News / Species Spotlight / Highly Underrated Fish - Pakistan Butterfly (02/24/16)

Highly Underrated Fish - Pakistan Butterfly

In the Wild

Chaetodon collare are abundant in the tropical and subtropical waters of the western Indo-Pacific. They range from the Persian Gulf all the way east to Bali. Adults of this species are usually found in pairs off outer reefs, that being said large shoals of them are commonly reported. Little is reported as to whether or not this is seasonal behavior. Juveniles are usually found schooled up in estuaries and other sheltered locations.

C. collare seems to have a diet that is at least somewhat dependent on where they are found; they are widely reported as coral polyp eaters, though fish collected from seagrass flats seem to be more dependent on algae sources for nutrition. There is little (if any) published scientific data on surveys of stomach contents.

These are species with a very fast population doubling time at less than 15 months, so it is very stable population, and a great candidate for sustainable aquarium collection.

In the Aquarium

The Pakistan Butterfly is also frequently called the Brown, Collared, and Red Tail Butterfly. Whatever you want to call them, they are gorgeous, highly active and hardy aquarium inhabitants. They have a totally undeserved reputation for being finicky eaters; we feed them a wide variety of foods, and they eagerly accept pretty much everything that comes their way.

They grow fairly slowly to a record size of roughly seven inches, but more commonly max out at around five inches or so. As they approach these adult sizes, they are substantially more likely to be quarrelsome with each other. Like most butterflies, they should be considered "semi-aggressive,' so if you intend to add a school of these fish, add them at a small size, all at once, to a very large aquarium.

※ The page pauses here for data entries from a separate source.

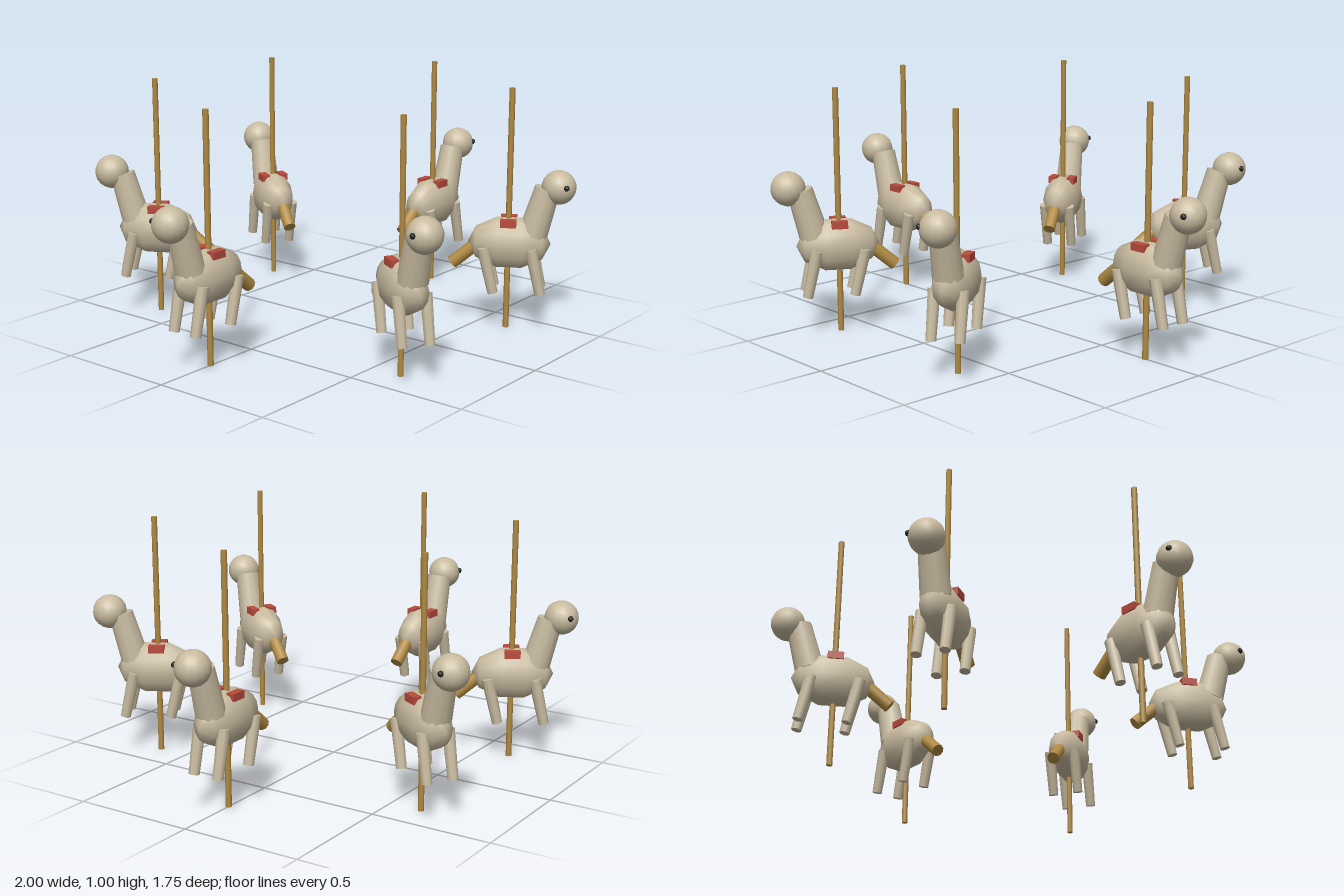
import * as THREE from 'three';

const coat = new THREE.MeshStandardMaterial({ color: 0xc8bba0 });
const gold = new THREE.MeshStandardMaterial({ color: 0xb08a42 });
const red = new THREE.MeshStandardMaterial({ color: 0xb84a3c });
const dark = new THREE.MeshStandardMaterial({ color: 0x222222 });

function add(parent, name, geometry, material, x = 0, y = 0, z = 0) {
  const mesh = new THREE.Mesh(geometry, material);
  mesh.name = name;
  mesh.position.set(x, y, z);
  parent.add(mesh);
  return mesh;
}

// Tapered rod running from point a to point b
function rod(parent, name, material, a, b, ra, rb, sides) {
  const from = new THREE.Vector3(...a), to = new THREE.Vector3(...b);
  const dir = to.clone().sub(from);
  const mesh = add(parent, name, new THREE.CylinderGeometry(rb, ra, dir.length(), sides), material);
  mesh.position.copy(from).add(to).multiplyScalar(0.5);
  mesh.quaternion.setFromUnitVectors(new THREE.Vector3(0, 1, 0), dir.normalize());
  return mesh;
}

// One horse facing +x, with its pole on the local y axis
function createHorse() {
  const horse = new THREE.Group();
  horse.name = 'horse';

  rod(horse, 'pole', gold, [0, 0, 0], [0, 1, 0], 0.012, 0.012, 8);

  // Barrel-shaped body with its axis lengthwise
  const bodyGeometry = new THREE.SphereGeometry(1, 12, 5).rotateZ(Math.PI / 2);
  add(horse, 'body', bodyGeometry, coat, 0.004, 0.362, 0).scale.set(0.168, 0.112, 0.083);

  // Neck, head and eye
  rod(horse, 'neck', coat, [0.098, 0.4, 0], [0.152, 0.592, 0], 0.06, 0.052, 12);
  add(horse, 'head', new THREE.SphereGeometry(0.07, 16, 12), coat, 0.197, 0.6, 0);
  add(horse, 'eye', new THREE.SphereGeometry(0.012, 8, 6), dark, 0.227, 0.61, 0.061);

  // Mirrored legs and saddle pads
  for (const side of [-1, 1]) {
    const z = side * 0.056;
    rod(horse, 'frontLeg', coat, [0.094, 0.35, z], [0.136, 0.162, z], 0.025, 0.021, 8);
    rod(horse, 'rearLeg', coat, [-0.099, 0.35, z], [-0.055, 0.162, z], 0.025, 0.021, 8);
    add(horse, 'saddlePad', new THREE.BoxGeometry(0.065, 0.03, 0.034), red, 0, 0.452, side * 0.042);
  }

  rod(horse, 'tail', gold, [-0.1, 0.375, 0], [-0.227, 0.268, 0], 0.027, 0.027, 10);
  return horse;
}

export function createModel() {
  const model = new THREE.Group();
  model.name = 'carouselHorses';
  // Six horses in a ring, heads outward
  for (let i = 0; i < 6; i++) {
    const angle = (i * Math.PI) / 3;
    const horse = createHorse();
    horse.position.set(0.733 * Math.cos(angle), 0, -0.733 * Math.sin(angle));
    horse.rotation.y = angle;
    model.add(horse);
  }
  return model;
}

Individual specimens can (and should) be added to most other tanks as these fish offer a high level of activity and a stark contrasting coloration. These are a perfect "centerpiece" fish for any aquarium that doesn't house a lot of sessile invertebrates.

Scott W. Michael, Angelfishes & Butterflyfishes, 1st ed. (T.F.H. Publications Inc, New Jersey, 2004).
Gerald R. Allen, Roger Steene, Mark Allen, A Guide To Angelfishes & Butterflyfishes, 1st ed. (Odyssey Publishing / Tropical Reef Research / Vanguard Press, Perth, WA, 1998)
Rudie Kuiter, Butterflyfishes, Bannerfishes, and their relatives, 1st ed. (TMC Publishing, Chorelywood, UK, 2002).
In House Resources: Eli Fleishauer, Brent Robinson, Adam Mangino